Jim:Well, thank you Lysa. The stats to me, if we move into statistics for a moment, they're important until they're kind of not important anymore. I always say from the Apollo program with NASA, Houston, we have a problem. And so with that, what's going on, especially during that pandemic, you remember the COVID pandemic? Remember that y'all? Is the stats through porn hub and other things were just astronomically high. Well yeah, we're sitting around. Boredom's the number one trigger I see with men in porn is, think about the brain just being beep, just nothing going on. And then boom, I hit a spike by thinking about going to porn and then actually going and looking as it hits that nucleus accumbens the pleasure center in the brain. So it really makes sense that it's about medicating and numbing out and escaping reality. And probably from Barna research and from some others, our friends at Covenant Eyes is for sure at least about 50% of evangelical men.
Joel:Well, and I would just say again, why is it a big deal? Because some women might be just wondering, and even after all of this, they're just wondering, is it even that big of a deal? And I would say, yes, it's a big deal. And here's why: Because when we participate in actions that are lust driven, what's actually happening is it's dehumanizing us. It is stripping us of our humanity. And God created us in order to be humans that reflect His goodness and His greatness and His kindness and to enjoy relationships in order and in safety. And so pornography is an active dehumanization. Now you ask this question, Lysa, it's like, where's the hope? Well the hope is one, and I don't mean to say this in a trite way, and I know it can come across this way, but I think it's important that I do say it, is that there is a man, His name is Jesus.

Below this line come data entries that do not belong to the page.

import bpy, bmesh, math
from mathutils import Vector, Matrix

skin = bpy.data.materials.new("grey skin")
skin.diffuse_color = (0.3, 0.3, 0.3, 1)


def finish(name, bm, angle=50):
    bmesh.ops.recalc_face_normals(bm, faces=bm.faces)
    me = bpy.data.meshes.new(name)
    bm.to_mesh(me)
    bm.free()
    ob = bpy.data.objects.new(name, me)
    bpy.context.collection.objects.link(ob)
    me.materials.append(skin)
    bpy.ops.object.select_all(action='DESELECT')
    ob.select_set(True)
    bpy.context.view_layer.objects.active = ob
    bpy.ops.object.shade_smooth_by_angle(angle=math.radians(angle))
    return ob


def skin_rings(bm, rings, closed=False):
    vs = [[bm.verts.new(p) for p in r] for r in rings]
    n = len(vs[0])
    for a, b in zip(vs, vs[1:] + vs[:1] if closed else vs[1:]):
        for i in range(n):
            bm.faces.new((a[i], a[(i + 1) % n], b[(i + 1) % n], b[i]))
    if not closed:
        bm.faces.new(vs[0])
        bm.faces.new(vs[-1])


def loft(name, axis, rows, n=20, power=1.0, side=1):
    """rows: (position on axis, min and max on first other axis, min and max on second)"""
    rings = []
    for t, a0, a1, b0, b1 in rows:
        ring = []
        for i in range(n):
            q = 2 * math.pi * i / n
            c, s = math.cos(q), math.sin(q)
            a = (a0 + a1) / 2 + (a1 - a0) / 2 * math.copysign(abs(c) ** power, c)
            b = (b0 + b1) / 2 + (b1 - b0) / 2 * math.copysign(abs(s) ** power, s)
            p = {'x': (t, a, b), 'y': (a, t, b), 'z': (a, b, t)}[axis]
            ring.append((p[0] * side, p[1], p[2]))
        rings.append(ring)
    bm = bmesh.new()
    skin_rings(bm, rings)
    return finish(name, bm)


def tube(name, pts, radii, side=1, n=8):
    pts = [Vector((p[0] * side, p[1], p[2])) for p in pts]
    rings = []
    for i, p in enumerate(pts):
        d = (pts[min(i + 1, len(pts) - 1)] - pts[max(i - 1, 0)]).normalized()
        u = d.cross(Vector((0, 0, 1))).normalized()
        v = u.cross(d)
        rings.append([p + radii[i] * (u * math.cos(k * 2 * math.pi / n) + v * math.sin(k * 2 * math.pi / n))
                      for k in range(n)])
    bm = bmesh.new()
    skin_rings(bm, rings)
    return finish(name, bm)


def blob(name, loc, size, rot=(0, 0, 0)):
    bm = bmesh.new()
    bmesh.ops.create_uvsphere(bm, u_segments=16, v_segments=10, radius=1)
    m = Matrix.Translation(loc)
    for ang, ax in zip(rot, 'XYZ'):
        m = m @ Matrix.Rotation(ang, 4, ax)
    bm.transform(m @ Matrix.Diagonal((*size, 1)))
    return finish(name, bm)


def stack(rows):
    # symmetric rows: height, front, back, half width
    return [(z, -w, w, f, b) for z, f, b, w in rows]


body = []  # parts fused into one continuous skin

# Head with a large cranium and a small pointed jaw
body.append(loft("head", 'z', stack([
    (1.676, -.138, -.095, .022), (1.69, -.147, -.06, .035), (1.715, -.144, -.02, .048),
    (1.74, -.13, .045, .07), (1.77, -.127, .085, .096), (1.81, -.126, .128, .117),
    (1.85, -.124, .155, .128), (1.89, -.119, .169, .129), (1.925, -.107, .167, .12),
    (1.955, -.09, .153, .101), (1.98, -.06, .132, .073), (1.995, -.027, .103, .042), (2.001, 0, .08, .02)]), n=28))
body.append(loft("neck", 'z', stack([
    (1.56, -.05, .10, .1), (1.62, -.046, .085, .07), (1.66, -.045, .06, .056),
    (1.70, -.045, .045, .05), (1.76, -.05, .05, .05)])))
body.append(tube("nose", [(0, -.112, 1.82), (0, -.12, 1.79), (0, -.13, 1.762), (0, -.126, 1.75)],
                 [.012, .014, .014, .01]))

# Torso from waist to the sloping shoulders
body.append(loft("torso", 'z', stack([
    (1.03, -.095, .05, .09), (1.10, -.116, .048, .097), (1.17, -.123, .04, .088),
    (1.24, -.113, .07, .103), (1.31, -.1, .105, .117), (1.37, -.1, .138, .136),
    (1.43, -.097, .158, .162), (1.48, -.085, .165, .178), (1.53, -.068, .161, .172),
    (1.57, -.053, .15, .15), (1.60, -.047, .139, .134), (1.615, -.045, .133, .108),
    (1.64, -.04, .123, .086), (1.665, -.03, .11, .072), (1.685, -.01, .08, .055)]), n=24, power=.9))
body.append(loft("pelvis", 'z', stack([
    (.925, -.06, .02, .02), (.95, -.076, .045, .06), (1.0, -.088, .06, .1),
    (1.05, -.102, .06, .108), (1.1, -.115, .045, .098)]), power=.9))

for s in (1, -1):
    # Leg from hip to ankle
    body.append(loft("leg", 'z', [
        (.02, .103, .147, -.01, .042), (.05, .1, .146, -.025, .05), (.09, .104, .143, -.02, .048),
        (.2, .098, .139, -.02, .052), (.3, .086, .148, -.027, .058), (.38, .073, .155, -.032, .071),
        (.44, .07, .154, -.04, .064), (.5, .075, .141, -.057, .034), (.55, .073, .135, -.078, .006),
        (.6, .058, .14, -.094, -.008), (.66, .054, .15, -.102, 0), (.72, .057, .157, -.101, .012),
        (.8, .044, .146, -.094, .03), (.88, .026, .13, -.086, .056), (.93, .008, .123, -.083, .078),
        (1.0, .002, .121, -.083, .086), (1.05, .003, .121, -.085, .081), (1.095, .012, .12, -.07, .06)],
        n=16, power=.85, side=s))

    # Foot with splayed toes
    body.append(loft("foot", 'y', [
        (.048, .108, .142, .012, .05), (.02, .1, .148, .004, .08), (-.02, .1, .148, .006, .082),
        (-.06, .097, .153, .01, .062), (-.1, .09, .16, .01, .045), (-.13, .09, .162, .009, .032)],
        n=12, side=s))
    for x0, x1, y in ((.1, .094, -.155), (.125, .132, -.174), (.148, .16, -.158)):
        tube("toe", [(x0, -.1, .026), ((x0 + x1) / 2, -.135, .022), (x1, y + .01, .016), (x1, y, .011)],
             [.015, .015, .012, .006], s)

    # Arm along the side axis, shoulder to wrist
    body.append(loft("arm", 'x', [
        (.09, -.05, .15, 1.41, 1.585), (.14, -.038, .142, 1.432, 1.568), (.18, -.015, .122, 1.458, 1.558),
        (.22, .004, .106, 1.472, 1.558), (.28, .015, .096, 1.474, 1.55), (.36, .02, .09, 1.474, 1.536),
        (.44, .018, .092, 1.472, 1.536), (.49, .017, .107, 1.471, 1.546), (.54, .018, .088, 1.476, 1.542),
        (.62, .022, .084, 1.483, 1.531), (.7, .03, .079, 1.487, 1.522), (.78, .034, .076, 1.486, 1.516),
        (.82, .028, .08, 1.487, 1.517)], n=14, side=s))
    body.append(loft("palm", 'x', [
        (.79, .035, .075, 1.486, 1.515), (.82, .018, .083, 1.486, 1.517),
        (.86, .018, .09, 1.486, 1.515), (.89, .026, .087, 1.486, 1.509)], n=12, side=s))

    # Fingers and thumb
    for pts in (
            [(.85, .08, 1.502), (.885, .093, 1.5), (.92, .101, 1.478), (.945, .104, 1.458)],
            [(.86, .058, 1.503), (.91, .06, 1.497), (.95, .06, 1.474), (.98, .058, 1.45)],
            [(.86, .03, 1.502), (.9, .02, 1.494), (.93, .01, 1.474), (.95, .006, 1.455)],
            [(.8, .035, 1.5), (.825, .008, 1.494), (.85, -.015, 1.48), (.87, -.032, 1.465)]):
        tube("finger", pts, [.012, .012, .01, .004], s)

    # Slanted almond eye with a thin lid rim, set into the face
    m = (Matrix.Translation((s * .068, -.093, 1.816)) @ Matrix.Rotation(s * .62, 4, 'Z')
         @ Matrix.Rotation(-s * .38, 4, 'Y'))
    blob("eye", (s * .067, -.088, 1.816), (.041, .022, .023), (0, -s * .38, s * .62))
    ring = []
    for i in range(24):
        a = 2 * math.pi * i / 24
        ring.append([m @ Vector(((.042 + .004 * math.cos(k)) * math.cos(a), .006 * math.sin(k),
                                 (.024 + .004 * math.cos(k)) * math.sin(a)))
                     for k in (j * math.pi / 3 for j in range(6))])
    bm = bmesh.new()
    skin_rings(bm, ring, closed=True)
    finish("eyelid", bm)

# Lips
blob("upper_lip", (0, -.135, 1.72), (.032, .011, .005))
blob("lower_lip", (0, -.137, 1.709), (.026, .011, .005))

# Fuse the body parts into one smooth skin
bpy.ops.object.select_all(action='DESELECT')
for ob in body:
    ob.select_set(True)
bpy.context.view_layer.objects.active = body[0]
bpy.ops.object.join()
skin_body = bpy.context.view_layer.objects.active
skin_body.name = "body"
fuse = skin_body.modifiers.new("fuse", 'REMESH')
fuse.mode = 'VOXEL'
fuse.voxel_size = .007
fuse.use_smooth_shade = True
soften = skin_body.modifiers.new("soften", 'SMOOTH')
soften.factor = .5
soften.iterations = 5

Joel:Yeah. I mean, it's just what conductors do, right? They're organizing, they're conducting, they're trying to move all the different pieces. But the problem is you can only conduct for so long without the other person seeing the benefit, the need, and their own desire and longing for the beautiful symphony that happens when the conductor brings all the pieces together. And so what you just said, Jim, is so important that at the end of the day you are not the conductor, but you are a part of the symphony. And God is the conductor, and you just have to be obedient for which you can be obedient for. I don't have articulate words for this, but I do have a couple verses. And I want to give one verse to the gal and one verse to the guy. And here's Romans 12:9 through 12. Here's the hope I think that you have and this is how you persevere.
Dr. Brown recently visited the University of Minnesota as a speaker for the Center for Spirituality and Healing's Wellbeing Series and shared some of the insights that come from her research. After twelve years studying vulnerability and shame, she has arrived at a surprising conclusion: what scares us is sometimes actually good for us, and if we can stomach sitting with it, vulnerability has the potential to transform itself into joy. 2b1af7f3a8